AURO tells you some interesting details about our natural raw materials

Did you know...?

 

... that carnauba wax is a hard, water-resistant wax made of a brasilian palm species?

The leaves are cut off the trees (they grow again continously), the wax is boiled in water to fluidize, skimmed and claryfied phisically.

Due to its extraordinary hardness, it is a great supplement to all mechanically durable soft AURO products.  

 

 

... that cochenille is a red pigment, made of a specific type of scale insects who live on cacti in Mexico and the Canary Islands? 

The carmine was traditionally used in the dyeing of fabrics, in cosmetics, and in art paints. Reminding young girls that lip stick is made of scale insects used to be a popular method to try to discourange them from using it.

The red to violet colorant, also called carmine, is widely used in the food industry, e.g. in the production of a very popular kind of liquer.

AURO needs cochenille to give its plant-based wall glazes a touch of red with a bluish shade.

 

... that titanium dioxide is a very well covering, non-poisonous white pigment for paints?

It is obtained from natural minerals via separation of colored associated materials and, among others, used in the neutralisation of toxic materials as it is a catalytic pigment with special, fine molecular structure and a large surface.

Titanium dioxide is chemically stable, non-poisonous and can be found as food additive E-171 in tooth paste, chewing gum or anti-cough candy, as well as a pigment in cosmetics.

It is also applied in oil painting, and in the technical area in paints, textiles, paper, UV protection in suncreams and as whitener in pharmaceutical products.

 

... that linseed oil is a fetty seed oil of the flax plant, obtained through cold and warm pressing?

The linseed used by AURO comes from controlled, biological, party local cultivation.
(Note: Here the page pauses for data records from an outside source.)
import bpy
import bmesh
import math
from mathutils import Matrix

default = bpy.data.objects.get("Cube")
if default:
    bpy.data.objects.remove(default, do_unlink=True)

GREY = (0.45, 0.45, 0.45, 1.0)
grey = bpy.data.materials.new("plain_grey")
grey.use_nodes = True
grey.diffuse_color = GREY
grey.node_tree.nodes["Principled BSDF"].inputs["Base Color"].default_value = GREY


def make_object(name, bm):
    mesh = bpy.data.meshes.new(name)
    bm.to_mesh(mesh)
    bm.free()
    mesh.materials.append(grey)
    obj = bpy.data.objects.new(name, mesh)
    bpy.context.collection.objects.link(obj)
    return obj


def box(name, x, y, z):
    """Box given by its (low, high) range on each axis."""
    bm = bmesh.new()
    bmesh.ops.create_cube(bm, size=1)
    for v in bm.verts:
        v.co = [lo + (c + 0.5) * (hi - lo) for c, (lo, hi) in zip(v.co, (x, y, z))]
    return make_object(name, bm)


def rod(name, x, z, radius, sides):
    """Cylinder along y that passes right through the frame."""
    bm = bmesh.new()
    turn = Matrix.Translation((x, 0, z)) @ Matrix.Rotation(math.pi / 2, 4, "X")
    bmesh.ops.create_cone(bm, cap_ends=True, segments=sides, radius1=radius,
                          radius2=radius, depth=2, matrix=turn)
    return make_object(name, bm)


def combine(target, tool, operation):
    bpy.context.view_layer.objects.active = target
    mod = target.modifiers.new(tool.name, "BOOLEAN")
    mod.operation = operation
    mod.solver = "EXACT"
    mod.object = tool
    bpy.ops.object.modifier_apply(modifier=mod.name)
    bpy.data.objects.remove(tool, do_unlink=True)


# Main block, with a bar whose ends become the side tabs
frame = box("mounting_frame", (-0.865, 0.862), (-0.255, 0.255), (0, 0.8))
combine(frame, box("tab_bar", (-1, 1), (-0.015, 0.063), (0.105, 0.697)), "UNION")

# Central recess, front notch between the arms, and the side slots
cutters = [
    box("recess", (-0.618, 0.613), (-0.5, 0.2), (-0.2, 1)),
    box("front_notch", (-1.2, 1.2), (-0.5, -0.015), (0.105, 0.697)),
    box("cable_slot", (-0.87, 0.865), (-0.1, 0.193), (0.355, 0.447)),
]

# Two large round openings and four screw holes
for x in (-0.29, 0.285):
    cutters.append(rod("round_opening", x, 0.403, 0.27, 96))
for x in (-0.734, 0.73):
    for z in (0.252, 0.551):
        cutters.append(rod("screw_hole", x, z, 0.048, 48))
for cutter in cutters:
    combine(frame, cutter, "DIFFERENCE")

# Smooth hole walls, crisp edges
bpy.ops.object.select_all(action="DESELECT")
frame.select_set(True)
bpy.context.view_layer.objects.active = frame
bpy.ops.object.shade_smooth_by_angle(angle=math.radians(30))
Linseed oil hardens due to its high content of mono and poly unsaturated fatty acids and can therefore be used as binder in oil paints. As part of the binding agent it contributes to a high elasticity and flowability of oils. 

The oil smells spicy like hay. Linseed oil was and still is the most important binder for oil paints, ahead of other drying oils (poppy-seed oil, walnut oil). The earliest known records for usage of oil based paints in the art painting have been found in the production recipes in the 8. century.

 

 

... that castor oil is obtained from the seeds of the sub-tropical castor bush, also called a "wonder tree"?

This fast growing plant, able to grow up to five meters within several months, has red-brown fruits with soft prickles and bean-shaped seeds. The viscous, transparent or yellowish castor oil is obtained from those seeds through cold pressing. 

Unlike the outer seed paring that contains poisonous ricin, the oil is fully non-toxic. The poisonous material is not dilutable in fat, so it stays in the waste after the pressing of the seeds.

By means of water abstraction and the following cooking to a stand oil, castor oil is used as an ingredient in the production of the binder for AURO's cleaning and care products.